+++ Records shown
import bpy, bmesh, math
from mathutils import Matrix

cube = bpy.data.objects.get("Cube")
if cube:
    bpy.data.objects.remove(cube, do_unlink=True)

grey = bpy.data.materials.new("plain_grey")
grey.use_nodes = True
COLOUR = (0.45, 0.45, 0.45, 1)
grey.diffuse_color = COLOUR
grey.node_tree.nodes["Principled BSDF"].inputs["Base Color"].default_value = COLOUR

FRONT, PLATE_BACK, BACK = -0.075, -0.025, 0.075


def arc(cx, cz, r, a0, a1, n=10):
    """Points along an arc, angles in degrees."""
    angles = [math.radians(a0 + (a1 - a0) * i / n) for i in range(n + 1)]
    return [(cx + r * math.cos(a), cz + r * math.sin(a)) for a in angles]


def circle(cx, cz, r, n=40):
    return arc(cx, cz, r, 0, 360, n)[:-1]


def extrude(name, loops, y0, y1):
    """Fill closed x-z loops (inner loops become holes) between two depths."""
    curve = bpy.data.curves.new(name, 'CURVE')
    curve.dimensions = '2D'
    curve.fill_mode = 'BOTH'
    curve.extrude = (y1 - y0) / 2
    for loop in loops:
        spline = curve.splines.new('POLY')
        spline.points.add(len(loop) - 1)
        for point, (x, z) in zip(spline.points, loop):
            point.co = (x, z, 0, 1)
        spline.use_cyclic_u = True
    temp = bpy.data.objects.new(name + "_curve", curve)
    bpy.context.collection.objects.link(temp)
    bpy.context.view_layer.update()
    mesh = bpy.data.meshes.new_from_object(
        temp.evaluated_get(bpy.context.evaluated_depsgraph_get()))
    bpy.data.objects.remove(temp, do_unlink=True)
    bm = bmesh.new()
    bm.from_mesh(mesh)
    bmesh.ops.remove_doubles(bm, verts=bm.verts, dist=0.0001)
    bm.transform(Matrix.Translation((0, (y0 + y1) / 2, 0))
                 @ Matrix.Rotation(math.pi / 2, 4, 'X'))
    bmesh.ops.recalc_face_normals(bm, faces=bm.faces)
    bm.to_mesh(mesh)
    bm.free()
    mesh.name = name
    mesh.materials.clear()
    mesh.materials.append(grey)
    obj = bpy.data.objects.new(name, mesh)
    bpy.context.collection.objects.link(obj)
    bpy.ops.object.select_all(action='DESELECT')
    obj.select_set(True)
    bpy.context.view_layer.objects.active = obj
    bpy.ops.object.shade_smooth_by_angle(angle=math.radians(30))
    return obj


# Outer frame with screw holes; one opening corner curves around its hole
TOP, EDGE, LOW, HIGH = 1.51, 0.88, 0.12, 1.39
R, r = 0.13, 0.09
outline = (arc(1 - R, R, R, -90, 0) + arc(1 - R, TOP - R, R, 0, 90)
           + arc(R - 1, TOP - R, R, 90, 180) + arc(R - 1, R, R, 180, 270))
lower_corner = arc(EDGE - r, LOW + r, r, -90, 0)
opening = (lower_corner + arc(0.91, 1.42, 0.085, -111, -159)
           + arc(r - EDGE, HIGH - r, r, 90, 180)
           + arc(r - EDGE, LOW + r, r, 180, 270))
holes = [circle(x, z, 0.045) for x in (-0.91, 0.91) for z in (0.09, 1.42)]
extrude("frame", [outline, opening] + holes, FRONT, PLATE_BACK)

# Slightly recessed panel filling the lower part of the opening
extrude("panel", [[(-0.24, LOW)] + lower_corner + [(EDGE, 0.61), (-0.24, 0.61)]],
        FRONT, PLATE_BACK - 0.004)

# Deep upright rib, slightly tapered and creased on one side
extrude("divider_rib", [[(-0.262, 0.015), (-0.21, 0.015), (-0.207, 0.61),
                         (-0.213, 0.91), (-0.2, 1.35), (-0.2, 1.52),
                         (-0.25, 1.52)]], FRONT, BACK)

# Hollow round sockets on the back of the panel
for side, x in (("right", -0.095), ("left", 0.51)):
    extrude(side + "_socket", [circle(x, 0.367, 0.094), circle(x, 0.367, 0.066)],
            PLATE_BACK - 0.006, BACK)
++++++
To do> Each line above where the word "circle" occurs should be copied out.

Task result>
def circle(cx, cz, r, n=40):
holes = [circle(x, z, 0.045) for x in (-0.91, 0.91) for z in (0.09, 1.42)]
    extrude(side + "_socket", [circle(x, 0.367, 0.094), circle(x, 0.367, 0.066)],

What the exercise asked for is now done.